Survey: Americans don't understand interest rates' effect on investments

A surprisingly high number of Americans don't understand the impact of interest rates on their retirement accounts and investment portfolios, according to a recent survey. But the level of comprehension increased with age, to a point. 

By , Guest blogger

  • close
    Fed Chairman Ben Bernanke's news conference is shown on a television screen on the floor of the New York Stock Exchange in June. According to a recent survey, a large proportion of Americans don't understand how rising interest rates, which could be on the way in the near future, will affect heir investment accounts.
    View Caption

Shocking but not shocking survey sponsored by Edward Jones asks Americans about the impact of interest rates on their investments and retirement portfolios:

The survey of 1,008 Americans conducted by ORC International, gauged how well they understood the impact potential rising interest rates would have on investment portfolios.

Age and Awareness

One-third of respondents between the ages of 18 and 34 replied they have “no idea” how interest rate changes will impact a portfolio. As respondents’ age increased, their level of awareness increased as well with the exception of the oldest age group.
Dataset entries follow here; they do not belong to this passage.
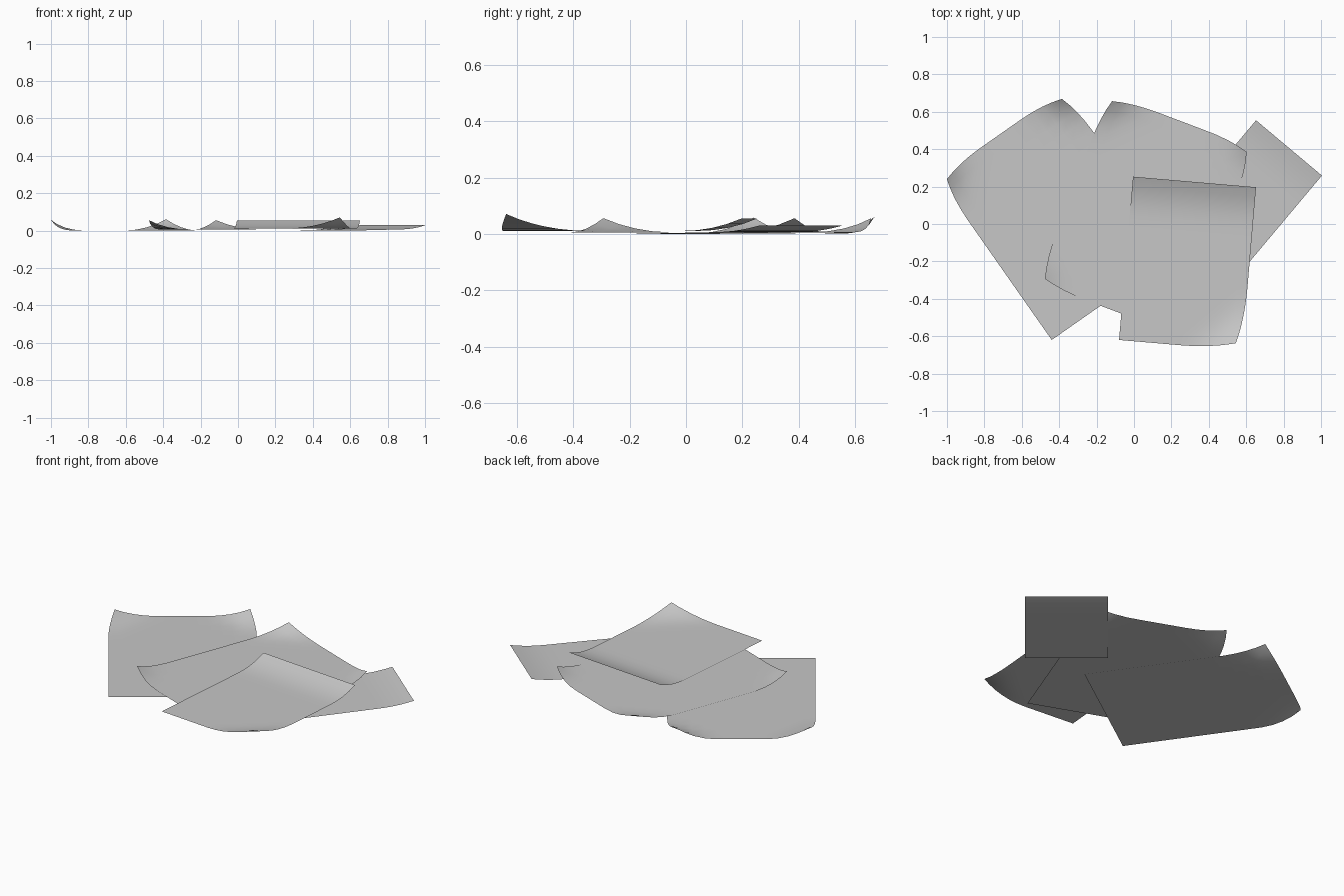
import bpy
import bmesh
from math import radians
from mathutils import Matrix, Vector

if "Cube" in bpy.data.objects:
    bpy.data.objects.remove(bpy.data.objects["Cube"], do_unlink=True)

# One plain paper colour
paper = bpy.data.materials.new("paper_grey")
paper.use_nodes = True
paper.diffuse_color = (0.57, 0.57, 0.57, 1)
shader = next(n for n in paper.node_tree.nodes if n.type == "BSDF_PRINCIPLED")
shader.inputs["Base Color"].default_value = paper.diffuse_color
shader.inputs["Roughness"].default_value = 0.8


def sheet(name, origin, angle, width, length, z, corners=(), edge=None, tilt=0):
    """Flat sheet from its front left corner, with curled corners or back edge.

    corners: (right side, back side, height, reach); edge: (height, reach).
    """
    bm = bmesh.new()
    bmesh.ops.create_grid(bm, x_segments=12, y_segments=16, size=0.5)
    for v in bm.verts:
        u, w = (v.co.x + 0.5) * width, (v.co.y + 0.5) * length
        p = Vector((u, w, tilt * w / length))
        for right, back, height, reach in corners:
            du = width - u if right else u
            dw = length - w if back else w
            t = max(0, 1 - (du + dw) / reach) ** 2
            pull = 0.6 * height * t
            p += Vector((-pull if right else pull, -pull if back else pull, height * t))
        if edge:
            t = max(0, 1 - (length - w) / edge[1]) ** 2
            p += Vector((0, -0.2 * edge[0] * t, edge[0] * t))
        v.co = p
    bm.transform(Matrix.Translation((*origin, z)) @ Matrix.Rotation(radians(angle), 4, "Z"))
    mesh = bpy.data.meshes.new(name)
    bm.to_mesh(mesh)
    bm.free()
    mesh.materials.append(paper)
    mesh.polygons.foreach_set("use_smooth", [True] * len(mesh.polygons))
    obj = bpy.data.objects.new(name, mesh)
    bpy.context.collection.objects.link(obj)
    return obj


# Large sheets, lowest first
sheet("left_sheet", (-0.44, -0.62), 35, 0.82, 1.06, 0.001,
      corners=[(0, 1, 0.057, 0.28), (1, 1, 0.06, 0.28)])
sheet("middle_sheet", (-0.515, -0.31), -20.7, 0.83, 1.075, 0.006,
      corners=[(0, 0, 0.05, 0.28), (0, 1, 0.05, 0.28), (1, 1, 0.05, 0.26)])

# Small sheet tucked under the right side
sheet("right_sheet", (0.25, 0.075), -40, 0.46, 0.63, 0.0,
      edge=(0.02, 0.2), tilt=0.01)

# Top sheet with a lifted back edge
sheet("top_sheet", (-0.08, -0.62), -4.9, 0.66, 0.885, 0.011,
      corners=[(1, 0, 0.06, 0.34)], edge=(0.044, 0.22))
One-quarter of those 65 and older also indicated they had “no idea.”

Gender Breakdown

Men and women are evenly matched when it comes to respondents who, while understanding there will be some impact to portfolios, do not quite understand the specifics (40 percent and 39 percent, respectively). A division occurs among respondents who admit they “do not understand at all” what those impacts may be. While 29 percent of women admitted they do not understand the issue, just 19 percent of their male counterparts did.
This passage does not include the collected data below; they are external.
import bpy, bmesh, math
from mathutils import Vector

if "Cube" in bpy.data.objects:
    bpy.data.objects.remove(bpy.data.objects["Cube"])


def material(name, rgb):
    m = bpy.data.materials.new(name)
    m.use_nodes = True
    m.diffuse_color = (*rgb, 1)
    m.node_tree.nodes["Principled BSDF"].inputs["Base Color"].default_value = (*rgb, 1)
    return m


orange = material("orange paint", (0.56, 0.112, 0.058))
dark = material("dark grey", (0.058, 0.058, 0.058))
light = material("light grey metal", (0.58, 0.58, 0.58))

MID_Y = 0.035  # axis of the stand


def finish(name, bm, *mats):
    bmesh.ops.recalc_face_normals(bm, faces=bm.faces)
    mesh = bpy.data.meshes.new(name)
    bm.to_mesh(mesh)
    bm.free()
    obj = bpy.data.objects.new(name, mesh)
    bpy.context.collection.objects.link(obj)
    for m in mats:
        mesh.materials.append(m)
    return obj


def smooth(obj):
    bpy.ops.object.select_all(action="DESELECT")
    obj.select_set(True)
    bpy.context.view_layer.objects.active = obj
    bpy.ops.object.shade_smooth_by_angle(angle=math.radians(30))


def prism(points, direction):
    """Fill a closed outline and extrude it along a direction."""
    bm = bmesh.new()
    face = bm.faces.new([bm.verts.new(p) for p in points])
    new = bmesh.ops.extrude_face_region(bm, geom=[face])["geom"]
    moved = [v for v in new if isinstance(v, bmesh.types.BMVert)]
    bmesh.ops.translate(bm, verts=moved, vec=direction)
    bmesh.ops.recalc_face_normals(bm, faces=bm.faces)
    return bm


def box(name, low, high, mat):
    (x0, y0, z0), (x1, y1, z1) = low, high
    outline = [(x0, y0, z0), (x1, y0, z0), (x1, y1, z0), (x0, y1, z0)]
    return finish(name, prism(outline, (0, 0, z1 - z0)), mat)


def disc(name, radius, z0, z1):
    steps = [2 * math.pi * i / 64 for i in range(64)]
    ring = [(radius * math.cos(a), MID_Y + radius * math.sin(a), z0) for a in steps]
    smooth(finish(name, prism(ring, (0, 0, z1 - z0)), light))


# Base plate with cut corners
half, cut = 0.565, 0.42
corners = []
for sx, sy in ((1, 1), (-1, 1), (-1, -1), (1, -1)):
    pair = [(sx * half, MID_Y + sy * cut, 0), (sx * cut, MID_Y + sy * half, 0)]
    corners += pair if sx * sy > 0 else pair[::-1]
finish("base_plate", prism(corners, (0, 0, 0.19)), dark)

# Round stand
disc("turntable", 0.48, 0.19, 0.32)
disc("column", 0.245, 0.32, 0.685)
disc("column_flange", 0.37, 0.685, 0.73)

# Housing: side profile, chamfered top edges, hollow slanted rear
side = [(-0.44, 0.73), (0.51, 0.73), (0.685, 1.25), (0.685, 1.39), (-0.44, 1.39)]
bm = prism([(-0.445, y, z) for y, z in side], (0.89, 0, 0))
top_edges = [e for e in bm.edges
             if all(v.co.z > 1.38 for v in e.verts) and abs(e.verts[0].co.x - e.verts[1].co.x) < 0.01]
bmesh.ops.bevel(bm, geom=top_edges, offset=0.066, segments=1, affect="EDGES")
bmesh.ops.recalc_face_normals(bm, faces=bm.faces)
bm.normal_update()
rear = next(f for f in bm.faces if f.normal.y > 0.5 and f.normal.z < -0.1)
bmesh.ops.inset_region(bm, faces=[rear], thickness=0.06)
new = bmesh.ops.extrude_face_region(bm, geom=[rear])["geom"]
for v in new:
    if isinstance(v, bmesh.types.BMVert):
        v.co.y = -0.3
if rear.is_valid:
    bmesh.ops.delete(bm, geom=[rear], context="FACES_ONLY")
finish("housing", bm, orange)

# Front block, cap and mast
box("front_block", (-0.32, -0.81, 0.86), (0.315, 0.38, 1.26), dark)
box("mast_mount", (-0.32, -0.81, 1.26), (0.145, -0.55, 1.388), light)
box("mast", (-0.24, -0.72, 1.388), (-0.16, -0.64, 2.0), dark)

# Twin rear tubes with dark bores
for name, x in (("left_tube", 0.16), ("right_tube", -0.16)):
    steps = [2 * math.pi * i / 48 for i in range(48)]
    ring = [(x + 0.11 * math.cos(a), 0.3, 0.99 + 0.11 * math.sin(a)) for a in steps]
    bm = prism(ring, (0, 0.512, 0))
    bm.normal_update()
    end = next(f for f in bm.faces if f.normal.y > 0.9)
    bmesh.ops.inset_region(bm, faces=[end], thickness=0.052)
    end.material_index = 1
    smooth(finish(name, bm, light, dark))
Income Discrepancy

Respondents in the lowest income bracket were most likely to misunderstand the impact of rising rates, with 35 percent of Americans surveyed identifying as such. Just 13 percent of those with household incomes of $100,000 or more indicated the same.
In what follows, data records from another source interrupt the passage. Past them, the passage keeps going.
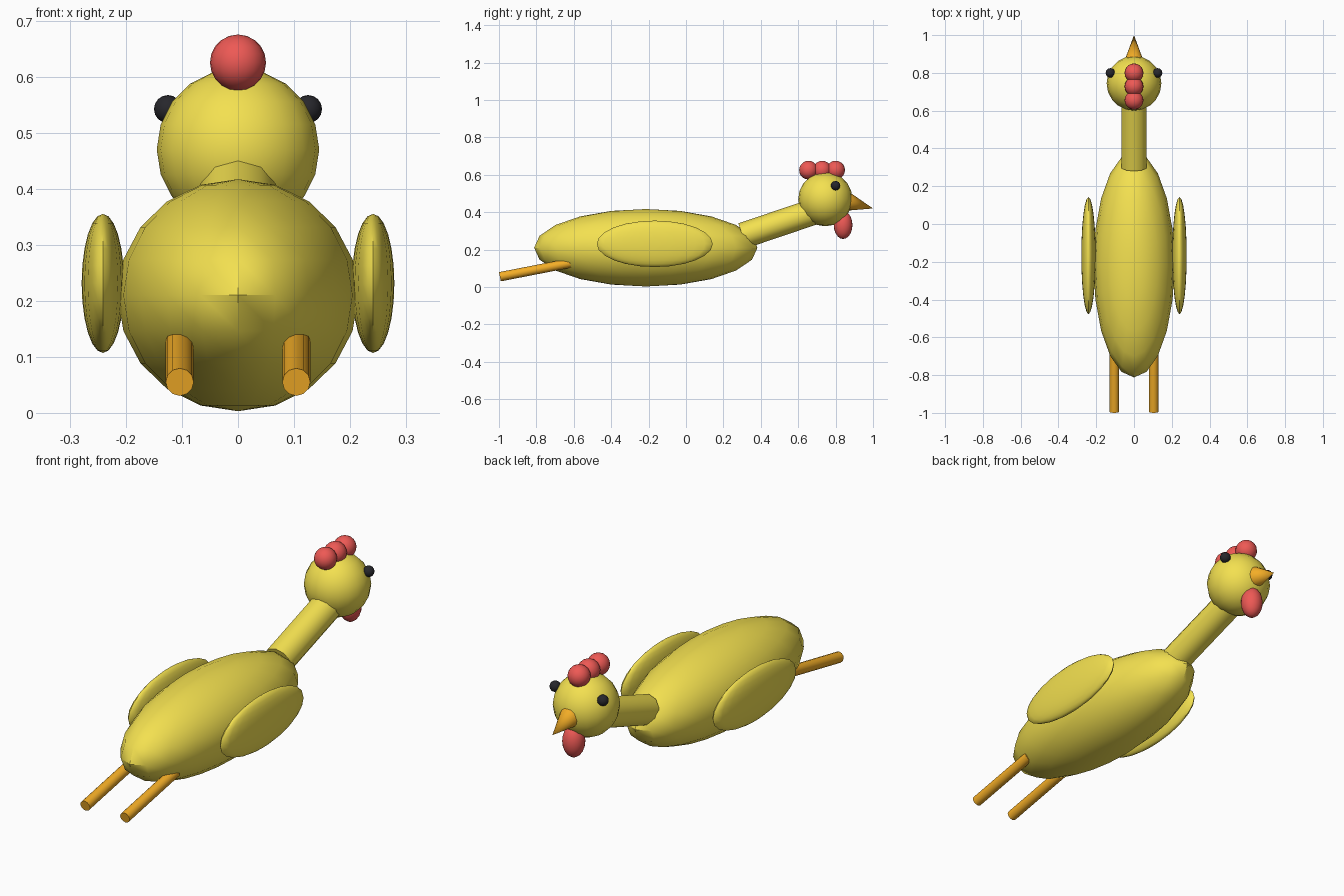
import bpy, math
from mathutils import Vector

if "Cube" in bpy.data.objects:
    bpy.data.objects.remove(bpy.data.objects["Cube"])


def material(name, rgb):
    m = bpy.data.materials.new(name)
    m.diffuse_color = (*rgb, 1)
    m.use_nodes = True
    m.node_tree.nodes["Principled BSDF"].inputs["Base Color"].default_value = m.diffuse_color
    return m


YELLOW = material("yellow", (0.90, 0.75, 0.08))
ORANGE = material("orange", (0.90, 0.42, 0.02))
RED = material("red", (0.85, 0.10, 0.09))
BLACK = material("black", (0.02, 0.02, 0.025))


def finish(name, mat):
    ob = bpy.context.object
    ob.name = name
    ob.data.materials.append(mat)
    bpy.ops.object.shade_smooth_by_angle(angle=math.radians(40))
    return ob


def ball(name, loc, radii, mat, segments=20, rings=10):
    bpy.ops.mesh.primitive_uv_sphere_add(segments=segments, ring_count=rings, radius=1, location=loc)
    bpy.context.object.scale = radii
    bpy.ops.object.transform_apply(location=False, rotation=False, scale=True)
    return finish(name, mat)


def taper(name, a, b, r1, r2, mat, sides):
    a, b = Vector(a), Vector(b)
    d = b - a
    bpy.ops.mesh.primitive_cone_add(vertices=sides, radius1=r1, radius2=r2,
                                    depth=d.length, location=(a + b) / 2)
    bpy.context.object.rotation_euler = d.to_track_quat('Z', 'Y').to_euler()
    return finish(name, mat)


# body, neck and head
ball("body", (0, -0.215, 0.21), (0.215, 0.597, 0.207), YELLOW)
taper("neck", (0, 0.302, 0.274), (0, 0.728, 0.418), 0.07, 0.07, YELLOW, 10)
ball("head", (0, 0.745, 0.47), (0.145, 0.145, 0.145), YELLOW)

# beak, wattle and comb
taper("beak", (0, 0.865, 0.456), (0, 1.0, 0.42), 0.05, 0, ORANGE, 16)
ball("wattle", (0, 0.84, 0.332), (0.05, 0.05, 0.075), RED)
for i, y in enumerate((0.655, 0.728, 0.80)):
    ball(f"comb_{i + 1}", (0, y, 0.625), (0.05, 0.05, 0.05), RED)

# paired parts
for side, s in (("right", 1), ("left", -1)):
    ball(f"{side}_eye", (s * 0.125, 0.80, 0.542), (0.025, 0.025, 0.025), BLACK, 16, 8)
    ball(f"{side}_wing", (s * 0.241, -0.167, 0.231), (0.038, 0.31, 0.124), YELLOW, 24, 12)
    taper(f"{side}_leg", (s * 0.104, -0.995, 0.055), (s * 0.104, -0.62, 0.128), 0.025, 0.025, ORANGE, 12)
They're learning the hard way right now, it would appear. Just wait until those quarterly statements arrive and detail the losses of their "safe" bond funds.

The Christian Science Monitor has assembled a diverse group of the best economy-related bloggers out there. Our guest bloggers are not employed or directed by the Monitor and the views expressed are the bloggers' own, as is responsibility for the content of their blogs. To contact us about a blogger, click here.To add or view a comment on a guest blog, please go to the blogger's own site by clicking on www.thereformedbroker.com.

Share this story:
 
 
Make a Difference
Inspired? Here are some ways to make a difference on this issue.
Follow Stories Like This
Get the Monitor stories you care about delivered to your inbox.
 

We want to hear, did we miss an angle we should have covered? Should we come back to this topic? Or just give us a rating for this story. We want to hear from you.

Loading...

Loading...

Loading...